— REQUIREMENT —
Two lines mark the range in the entries below: the one holding "add_box(bm, (x, y, TOP + .025), (.05, .05, .015))" and the one holding "finish(name, bm)". Set down those two and all lines between them, exactly.

── RECORDS FOR THE TASK ──

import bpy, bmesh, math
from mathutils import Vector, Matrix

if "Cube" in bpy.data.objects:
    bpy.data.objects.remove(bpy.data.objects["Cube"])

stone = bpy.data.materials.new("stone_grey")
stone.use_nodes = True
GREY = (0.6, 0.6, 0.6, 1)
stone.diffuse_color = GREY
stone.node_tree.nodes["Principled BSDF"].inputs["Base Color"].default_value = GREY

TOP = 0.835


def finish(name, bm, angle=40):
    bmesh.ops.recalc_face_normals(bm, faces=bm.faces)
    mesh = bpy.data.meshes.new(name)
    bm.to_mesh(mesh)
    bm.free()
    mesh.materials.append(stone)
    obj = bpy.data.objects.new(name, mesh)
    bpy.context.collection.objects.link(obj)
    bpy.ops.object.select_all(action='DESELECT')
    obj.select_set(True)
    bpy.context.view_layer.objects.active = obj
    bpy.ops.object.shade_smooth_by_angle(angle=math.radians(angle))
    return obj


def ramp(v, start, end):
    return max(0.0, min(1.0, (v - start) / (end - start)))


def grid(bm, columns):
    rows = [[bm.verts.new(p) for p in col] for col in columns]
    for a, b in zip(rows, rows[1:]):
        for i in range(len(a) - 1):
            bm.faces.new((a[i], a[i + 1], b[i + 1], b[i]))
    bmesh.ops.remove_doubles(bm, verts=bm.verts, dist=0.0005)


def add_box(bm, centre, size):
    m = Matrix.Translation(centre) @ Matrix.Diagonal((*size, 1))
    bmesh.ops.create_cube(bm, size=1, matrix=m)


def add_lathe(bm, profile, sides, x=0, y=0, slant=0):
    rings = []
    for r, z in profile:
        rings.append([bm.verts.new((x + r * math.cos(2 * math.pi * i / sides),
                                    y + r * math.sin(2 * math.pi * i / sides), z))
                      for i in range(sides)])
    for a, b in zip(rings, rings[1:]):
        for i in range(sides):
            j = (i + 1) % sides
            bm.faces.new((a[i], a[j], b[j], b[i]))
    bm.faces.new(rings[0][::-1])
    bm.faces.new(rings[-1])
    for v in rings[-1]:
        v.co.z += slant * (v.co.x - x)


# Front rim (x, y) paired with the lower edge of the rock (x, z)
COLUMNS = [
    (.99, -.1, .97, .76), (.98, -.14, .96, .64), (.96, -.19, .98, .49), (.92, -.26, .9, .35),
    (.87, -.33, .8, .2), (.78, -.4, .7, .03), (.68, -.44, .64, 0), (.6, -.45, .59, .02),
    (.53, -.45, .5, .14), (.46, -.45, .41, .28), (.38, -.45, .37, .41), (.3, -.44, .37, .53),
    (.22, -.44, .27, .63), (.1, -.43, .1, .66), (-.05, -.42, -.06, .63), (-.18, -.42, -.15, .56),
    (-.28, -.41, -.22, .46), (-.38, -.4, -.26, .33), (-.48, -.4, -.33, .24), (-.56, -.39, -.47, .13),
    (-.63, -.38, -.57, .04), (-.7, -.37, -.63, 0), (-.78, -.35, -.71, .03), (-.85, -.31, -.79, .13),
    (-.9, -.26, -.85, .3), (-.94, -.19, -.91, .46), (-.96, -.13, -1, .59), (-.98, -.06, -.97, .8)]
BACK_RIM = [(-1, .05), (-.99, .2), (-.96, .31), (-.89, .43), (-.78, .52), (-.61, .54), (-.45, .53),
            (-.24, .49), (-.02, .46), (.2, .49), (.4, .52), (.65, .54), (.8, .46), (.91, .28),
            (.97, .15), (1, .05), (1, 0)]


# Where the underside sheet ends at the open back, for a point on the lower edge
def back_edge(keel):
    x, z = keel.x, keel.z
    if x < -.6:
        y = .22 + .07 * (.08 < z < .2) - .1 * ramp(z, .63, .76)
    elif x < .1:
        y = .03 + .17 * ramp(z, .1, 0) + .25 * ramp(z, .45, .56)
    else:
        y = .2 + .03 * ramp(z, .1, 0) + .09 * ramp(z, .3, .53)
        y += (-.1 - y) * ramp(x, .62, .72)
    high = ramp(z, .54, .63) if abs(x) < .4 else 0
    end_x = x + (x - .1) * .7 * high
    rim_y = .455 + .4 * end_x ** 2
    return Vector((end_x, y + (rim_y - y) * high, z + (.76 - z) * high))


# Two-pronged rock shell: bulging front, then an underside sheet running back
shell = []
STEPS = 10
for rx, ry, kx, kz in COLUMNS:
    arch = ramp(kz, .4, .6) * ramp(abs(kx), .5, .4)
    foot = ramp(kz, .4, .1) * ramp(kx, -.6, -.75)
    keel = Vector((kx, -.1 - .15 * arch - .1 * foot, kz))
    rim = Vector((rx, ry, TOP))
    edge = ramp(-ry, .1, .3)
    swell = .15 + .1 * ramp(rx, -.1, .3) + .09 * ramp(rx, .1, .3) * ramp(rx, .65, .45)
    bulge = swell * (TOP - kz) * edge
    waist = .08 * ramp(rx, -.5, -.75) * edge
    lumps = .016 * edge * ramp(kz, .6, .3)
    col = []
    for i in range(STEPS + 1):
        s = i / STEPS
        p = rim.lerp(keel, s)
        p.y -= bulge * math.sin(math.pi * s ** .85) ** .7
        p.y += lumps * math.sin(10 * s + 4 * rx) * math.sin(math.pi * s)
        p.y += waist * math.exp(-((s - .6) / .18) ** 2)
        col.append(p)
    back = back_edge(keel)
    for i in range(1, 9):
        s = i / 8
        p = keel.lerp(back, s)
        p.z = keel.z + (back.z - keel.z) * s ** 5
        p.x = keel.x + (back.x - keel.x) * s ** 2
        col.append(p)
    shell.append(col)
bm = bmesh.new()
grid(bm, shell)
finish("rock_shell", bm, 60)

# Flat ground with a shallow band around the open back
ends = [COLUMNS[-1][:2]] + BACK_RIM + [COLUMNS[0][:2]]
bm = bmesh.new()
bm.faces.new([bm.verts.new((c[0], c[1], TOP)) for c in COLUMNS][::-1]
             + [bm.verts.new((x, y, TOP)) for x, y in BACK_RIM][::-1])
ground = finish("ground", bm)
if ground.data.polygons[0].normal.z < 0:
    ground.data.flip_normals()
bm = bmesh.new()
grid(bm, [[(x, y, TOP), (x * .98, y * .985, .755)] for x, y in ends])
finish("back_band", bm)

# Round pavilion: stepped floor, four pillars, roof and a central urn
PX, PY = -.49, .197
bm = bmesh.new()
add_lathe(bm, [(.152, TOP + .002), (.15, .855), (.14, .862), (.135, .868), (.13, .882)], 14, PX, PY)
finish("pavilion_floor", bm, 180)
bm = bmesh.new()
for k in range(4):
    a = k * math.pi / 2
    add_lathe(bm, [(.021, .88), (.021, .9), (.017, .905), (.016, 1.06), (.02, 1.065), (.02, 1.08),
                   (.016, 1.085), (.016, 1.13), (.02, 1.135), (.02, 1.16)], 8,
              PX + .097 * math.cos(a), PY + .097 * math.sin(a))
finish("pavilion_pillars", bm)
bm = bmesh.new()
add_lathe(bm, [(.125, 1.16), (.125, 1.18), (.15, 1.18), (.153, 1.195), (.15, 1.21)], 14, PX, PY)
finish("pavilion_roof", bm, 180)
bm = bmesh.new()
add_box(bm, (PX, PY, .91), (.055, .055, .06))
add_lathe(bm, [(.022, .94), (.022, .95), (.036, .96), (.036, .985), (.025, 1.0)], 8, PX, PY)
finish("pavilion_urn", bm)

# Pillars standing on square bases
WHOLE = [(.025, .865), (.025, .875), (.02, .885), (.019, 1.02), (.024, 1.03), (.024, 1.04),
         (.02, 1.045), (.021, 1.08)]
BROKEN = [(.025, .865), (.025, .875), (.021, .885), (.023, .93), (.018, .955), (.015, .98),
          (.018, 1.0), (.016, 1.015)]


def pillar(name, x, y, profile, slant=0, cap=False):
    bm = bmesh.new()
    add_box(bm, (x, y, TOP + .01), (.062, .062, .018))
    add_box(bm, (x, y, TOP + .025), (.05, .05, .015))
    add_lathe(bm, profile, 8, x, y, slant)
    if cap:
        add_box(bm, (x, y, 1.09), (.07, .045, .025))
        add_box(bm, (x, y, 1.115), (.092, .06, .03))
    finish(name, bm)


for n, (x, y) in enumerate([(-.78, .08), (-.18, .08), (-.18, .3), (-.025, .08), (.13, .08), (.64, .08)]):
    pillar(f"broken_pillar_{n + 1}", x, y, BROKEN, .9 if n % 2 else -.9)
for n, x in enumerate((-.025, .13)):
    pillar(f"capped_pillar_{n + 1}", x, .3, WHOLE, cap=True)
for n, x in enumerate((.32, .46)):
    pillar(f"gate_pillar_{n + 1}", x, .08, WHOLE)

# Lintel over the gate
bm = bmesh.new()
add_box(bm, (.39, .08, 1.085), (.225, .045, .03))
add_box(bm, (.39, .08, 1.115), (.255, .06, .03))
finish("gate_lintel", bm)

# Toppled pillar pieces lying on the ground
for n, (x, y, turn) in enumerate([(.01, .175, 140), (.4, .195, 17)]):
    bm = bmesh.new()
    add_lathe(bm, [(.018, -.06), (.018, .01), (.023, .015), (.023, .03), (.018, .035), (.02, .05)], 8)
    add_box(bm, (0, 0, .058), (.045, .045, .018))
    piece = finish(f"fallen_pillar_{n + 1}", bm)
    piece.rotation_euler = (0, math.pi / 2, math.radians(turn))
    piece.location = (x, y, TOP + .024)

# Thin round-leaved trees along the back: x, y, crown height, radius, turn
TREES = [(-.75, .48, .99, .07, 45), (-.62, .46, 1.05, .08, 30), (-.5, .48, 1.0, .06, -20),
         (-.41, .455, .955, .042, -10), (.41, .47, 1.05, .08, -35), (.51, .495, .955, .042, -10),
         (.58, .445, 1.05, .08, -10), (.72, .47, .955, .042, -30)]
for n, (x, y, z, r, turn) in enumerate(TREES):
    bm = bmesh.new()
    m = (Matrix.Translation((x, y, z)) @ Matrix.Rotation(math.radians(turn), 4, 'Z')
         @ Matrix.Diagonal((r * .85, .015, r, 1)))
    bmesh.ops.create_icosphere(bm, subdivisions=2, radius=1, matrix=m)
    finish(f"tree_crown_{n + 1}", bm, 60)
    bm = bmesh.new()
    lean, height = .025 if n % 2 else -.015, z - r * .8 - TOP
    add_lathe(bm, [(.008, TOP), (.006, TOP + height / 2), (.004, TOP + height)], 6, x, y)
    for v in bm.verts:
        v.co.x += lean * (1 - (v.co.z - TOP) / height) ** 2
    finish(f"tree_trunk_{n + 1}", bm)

───

— SOLUTION FOR THIS PROBLEM —
    add_box(bm, (x, y, TOP + .025), (.05, .05, .015))
    add_lathe(bm, profile, 8, x, y, slant)
    if cap:
        add_box(bm, (x, y, 1.09), (.07, .045, .025))
        add_box(bm, (x, y, 1.115), (.092, .06, .03))
    finish(name, bm)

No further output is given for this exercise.